• [Records supplied]:
=-=-=

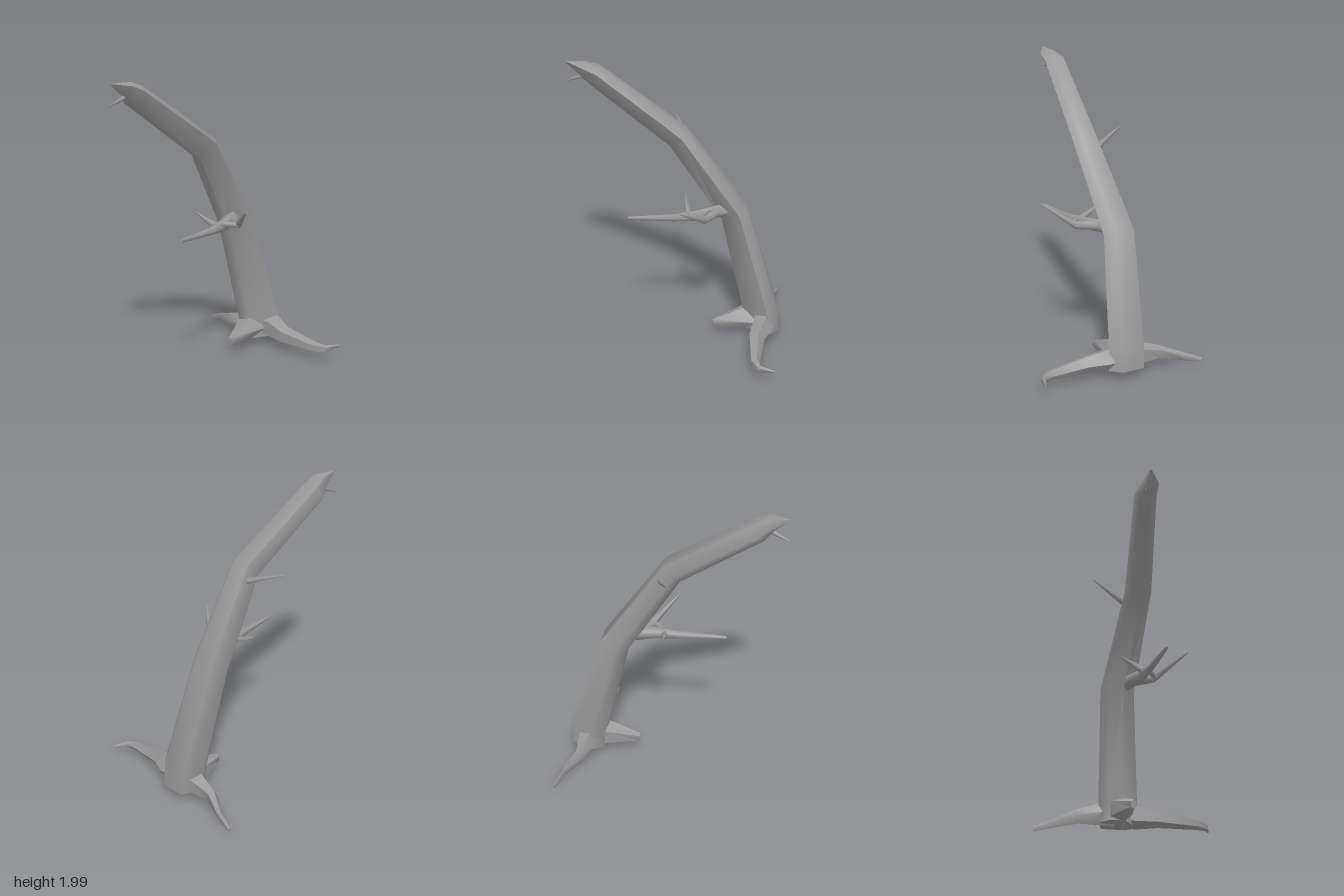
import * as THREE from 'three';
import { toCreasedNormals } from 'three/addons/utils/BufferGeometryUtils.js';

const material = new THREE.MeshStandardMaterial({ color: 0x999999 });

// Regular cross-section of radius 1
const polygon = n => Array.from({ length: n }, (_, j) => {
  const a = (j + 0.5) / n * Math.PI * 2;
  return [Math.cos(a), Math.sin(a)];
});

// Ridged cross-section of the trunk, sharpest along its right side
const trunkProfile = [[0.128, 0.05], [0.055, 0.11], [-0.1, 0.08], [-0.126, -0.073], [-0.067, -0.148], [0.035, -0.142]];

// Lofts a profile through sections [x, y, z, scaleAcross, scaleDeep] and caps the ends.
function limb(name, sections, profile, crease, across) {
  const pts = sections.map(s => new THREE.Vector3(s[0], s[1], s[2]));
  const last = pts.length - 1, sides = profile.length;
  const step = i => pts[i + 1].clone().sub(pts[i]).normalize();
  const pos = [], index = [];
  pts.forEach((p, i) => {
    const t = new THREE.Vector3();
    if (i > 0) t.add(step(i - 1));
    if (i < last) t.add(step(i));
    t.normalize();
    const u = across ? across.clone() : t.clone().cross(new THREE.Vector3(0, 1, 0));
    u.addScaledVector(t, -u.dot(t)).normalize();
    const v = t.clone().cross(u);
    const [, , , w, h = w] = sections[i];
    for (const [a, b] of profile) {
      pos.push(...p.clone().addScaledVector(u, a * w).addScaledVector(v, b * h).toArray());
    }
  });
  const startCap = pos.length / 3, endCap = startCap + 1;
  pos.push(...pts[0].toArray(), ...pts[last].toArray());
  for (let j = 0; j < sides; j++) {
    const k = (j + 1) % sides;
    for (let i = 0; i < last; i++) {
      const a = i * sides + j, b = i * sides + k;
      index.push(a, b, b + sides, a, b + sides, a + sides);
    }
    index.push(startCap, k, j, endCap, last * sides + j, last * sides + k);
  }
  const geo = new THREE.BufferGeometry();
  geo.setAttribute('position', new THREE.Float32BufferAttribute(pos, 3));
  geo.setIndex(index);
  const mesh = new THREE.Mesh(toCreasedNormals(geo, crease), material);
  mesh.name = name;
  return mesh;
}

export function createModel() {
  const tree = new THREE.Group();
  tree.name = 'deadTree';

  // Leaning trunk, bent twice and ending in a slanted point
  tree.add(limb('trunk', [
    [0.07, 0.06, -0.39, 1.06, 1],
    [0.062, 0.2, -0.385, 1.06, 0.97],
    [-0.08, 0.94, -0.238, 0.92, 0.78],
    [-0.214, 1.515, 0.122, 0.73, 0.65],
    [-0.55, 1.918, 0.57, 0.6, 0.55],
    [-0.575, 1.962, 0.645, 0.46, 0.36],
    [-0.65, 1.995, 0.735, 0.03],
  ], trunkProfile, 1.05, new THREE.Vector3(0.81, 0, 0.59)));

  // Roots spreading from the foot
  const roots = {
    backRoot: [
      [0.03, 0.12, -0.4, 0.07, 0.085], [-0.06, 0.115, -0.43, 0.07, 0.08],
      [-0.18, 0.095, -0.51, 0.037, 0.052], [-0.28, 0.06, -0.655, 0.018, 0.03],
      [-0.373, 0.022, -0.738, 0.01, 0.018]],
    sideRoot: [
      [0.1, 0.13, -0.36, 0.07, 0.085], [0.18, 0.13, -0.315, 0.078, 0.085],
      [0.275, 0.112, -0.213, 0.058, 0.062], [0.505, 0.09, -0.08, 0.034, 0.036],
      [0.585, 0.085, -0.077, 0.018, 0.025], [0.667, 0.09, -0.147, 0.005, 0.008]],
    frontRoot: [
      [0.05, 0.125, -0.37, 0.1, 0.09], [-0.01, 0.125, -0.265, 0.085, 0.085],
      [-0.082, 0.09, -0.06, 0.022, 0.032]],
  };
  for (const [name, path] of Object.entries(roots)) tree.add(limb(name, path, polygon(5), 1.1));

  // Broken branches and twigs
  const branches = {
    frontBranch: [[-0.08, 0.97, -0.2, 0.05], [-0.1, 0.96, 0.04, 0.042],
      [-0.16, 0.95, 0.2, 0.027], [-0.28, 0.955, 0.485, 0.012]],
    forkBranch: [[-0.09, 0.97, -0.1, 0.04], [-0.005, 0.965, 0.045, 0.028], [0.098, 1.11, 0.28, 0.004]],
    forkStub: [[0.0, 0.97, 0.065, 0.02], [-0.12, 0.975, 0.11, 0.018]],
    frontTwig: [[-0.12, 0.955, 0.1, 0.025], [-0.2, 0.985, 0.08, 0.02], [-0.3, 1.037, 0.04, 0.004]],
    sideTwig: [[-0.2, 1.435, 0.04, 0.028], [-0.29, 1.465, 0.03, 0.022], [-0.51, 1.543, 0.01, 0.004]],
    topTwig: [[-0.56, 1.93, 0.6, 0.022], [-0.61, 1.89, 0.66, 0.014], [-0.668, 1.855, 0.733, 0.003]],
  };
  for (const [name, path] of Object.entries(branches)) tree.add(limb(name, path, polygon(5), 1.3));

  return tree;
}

=-=-=

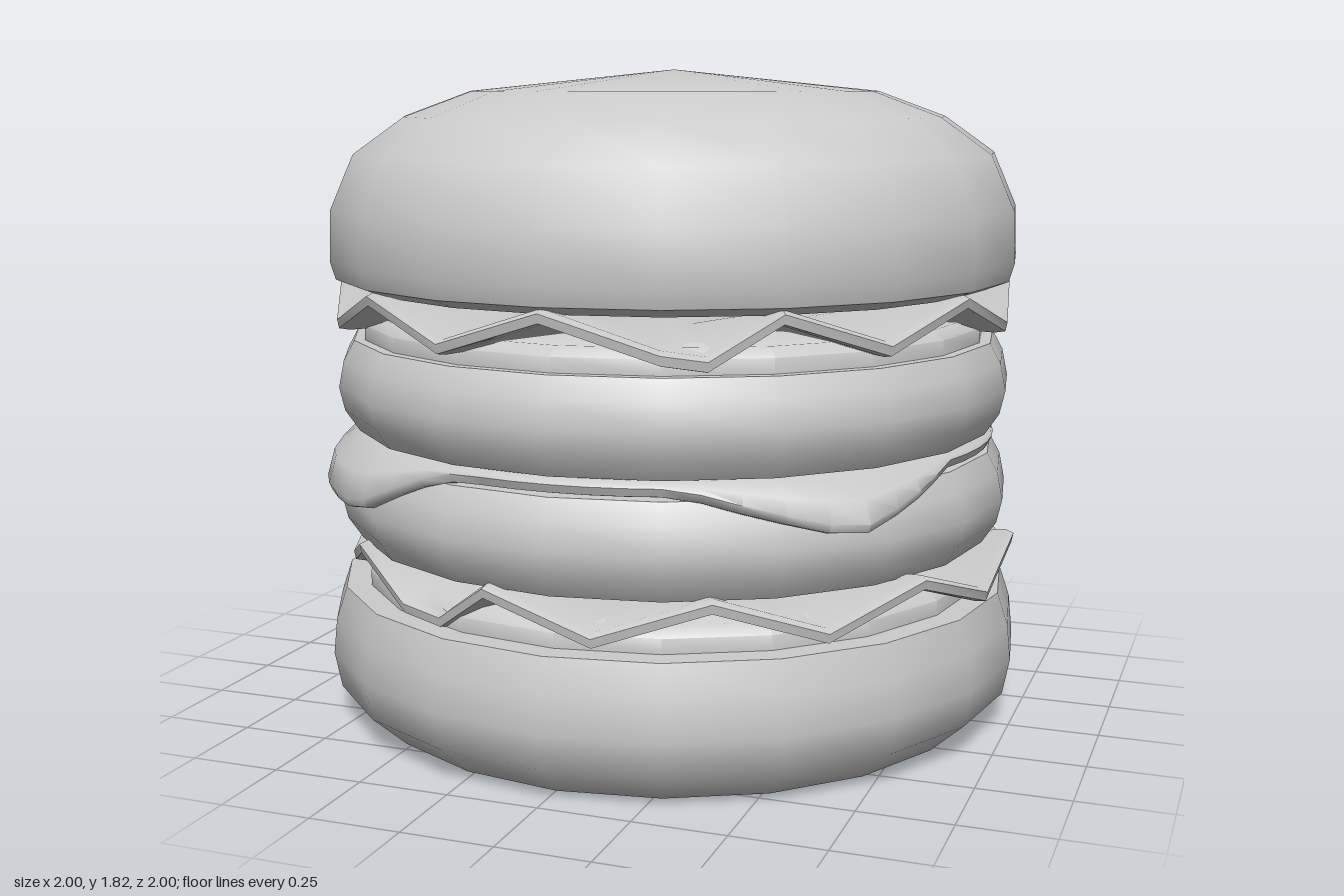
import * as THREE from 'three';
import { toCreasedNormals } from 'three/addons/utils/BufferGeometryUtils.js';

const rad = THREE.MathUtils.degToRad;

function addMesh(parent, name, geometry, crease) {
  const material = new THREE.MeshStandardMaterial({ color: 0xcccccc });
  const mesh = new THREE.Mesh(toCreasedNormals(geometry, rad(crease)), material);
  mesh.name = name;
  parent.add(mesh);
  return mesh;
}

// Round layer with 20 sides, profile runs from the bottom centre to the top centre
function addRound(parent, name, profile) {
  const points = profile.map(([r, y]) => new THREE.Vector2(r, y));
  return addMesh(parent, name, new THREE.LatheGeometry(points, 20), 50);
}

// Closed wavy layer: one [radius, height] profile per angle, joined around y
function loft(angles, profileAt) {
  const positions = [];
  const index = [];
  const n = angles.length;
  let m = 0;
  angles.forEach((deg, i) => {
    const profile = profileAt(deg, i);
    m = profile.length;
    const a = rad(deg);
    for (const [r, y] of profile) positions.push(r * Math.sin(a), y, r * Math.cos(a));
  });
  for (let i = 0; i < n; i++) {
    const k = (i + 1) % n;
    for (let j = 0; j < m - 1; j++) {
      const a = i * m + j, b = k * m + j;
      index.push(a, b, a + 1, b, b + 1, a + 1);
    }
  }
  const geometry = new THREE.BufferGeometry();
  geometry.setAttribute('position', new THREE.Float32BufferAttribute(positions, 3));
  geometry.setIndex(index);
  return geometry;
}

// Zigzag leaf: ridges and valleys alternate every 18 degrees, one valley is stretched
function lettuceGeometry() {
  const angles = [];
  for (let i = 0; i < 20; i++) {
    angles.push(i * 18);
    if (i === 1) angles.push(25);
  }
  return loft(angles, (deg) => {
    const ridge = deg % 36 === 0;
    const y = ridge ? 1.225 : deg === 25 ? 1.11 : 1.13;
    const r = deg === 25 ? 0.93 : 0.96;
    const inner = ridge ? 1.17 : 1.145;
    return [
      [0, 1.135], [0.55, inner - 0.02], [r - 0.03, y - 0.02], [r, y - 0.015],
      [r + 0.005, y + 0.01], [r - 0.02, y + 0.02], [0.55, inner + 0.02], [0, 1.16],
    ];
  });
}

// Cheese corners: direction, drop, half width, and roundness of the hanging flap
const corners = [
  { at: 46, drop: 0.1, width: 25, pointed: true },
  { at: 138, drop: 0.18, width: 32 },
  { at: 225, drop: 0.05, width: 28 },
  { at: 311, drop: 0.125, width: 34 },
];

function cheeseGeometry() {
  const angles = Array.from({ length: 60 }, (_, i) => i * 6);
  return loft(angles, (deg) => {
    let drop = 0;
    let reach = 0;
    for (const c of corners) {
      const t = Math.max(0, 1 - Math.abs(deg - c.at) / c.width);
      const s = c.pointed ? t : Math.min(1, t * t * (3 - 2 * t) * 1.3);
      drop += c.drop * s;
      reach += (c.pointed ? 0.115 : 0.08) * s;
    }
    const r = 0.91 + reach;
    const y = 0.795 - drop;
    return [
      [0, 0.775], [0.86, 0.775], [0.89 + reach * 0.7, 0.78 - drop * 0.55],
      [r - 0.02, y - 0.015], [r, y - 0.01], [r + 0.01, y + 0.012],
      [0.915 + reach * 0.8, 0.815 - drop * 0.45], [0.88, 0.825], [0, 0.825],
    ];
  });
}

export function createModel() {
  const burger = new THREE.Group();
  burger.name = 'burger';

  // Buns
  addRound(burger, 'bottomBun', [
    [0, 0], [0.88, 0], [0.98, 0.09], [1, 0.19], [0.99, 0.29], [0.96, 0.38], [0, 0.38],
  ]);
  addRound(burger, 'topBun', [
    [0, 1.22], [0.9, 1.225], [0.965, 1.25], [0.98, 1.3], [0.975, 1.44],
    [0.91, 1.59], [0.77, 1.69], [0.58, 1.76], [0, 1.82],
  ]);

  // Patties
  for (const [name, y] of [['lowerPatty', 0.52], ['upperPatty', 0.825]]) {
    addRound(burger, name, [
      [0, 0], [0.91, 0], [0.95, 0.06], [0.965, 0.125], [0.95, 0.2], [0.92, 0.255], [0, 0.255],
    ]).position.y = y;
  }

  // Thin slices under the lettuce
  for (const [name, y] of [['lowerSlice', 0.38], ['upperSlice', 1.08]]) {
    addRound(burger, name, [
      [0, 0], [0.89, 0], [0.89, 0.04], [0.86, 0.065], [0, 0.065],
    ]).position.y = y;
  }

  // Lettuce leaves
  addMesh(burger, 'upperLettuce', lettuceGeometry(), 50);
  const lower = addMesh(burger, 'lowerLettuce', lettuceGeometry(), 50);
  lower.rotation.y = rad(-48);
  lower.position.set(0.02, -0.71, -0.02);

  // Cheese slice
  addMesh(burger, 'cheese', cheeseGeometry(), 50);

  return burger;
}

=-=-=

• [Assigned task]:
Could you restate word for word the lines above from the one containing "let reach = 0;" through the one containing "0.38], ['upperSlice', 1.08]])", both included, and nothing else?

• [Solution to this task]:
    let reach = 0;
    for (const c of corners) {
      const t = Math.max(0, 1 - Math.abs(deg - c.at) / c.width);
      const s = c.pointed ? t : Math.min(1, t * t * (3 - 2 * t) * 1.3);
      drop += c.drop * s;
      reach += (c.pointed ? 0.115 : 0.08) * s;
    }
    const r = 0.91 + reach;
    const y = 0.795 - drop;
    return [
      [0, 0.775], [0.86, 0.775], [0.89 + reach * 0.7, 0.78 - drop * 0.55],
      [r - 0.02, y - 0.015], [r, y - 0.01], [r + 0.01, y + 0.012],
      [0.915 + reach * 0.8, 0.815 - drop * 0.45], [0.88, 0.825], [0, 0.825],
    ];
  });
}

export function createModel() {
  const burger = new THREE.Group();
  burger.name = 'burger';

  // Buns
  addRound(burger, 'bottomBun', [
    [0, 0], [0.88, 0], [0.98, 0.09], [1, 0.19], [0.99, 0.29], [0.96, 0.38], [0, 0.38],
  ]);
  addRound(burger, 'topBun', [
    [0, 1.22], [0.9, 1.225], [0.965, 1.25], [0.98, 1.3], [0.975, 1.44],
    [0.91, 1.59], [0.77, 1.69], [0.58, 1.76], [0, 1.82],
  ]);

  // Patties
  for (const [name, y] of [['lowerPatty', 0.52], ['upperPatty', 0.825]]) {
    addRound(burger, name, [
      [0, 0], [0.91, 0], [0.95, 0.06], [0.965, 0.125], [0.95, 0.2], [0.92, 0.255], [0, 0.255],
    ]).position.y = y;
  }

  // Thin slices under the lettuce
  for (const [name, y] of [['lowerSlice', 0.38], ['upperSlice', 1.08]]) {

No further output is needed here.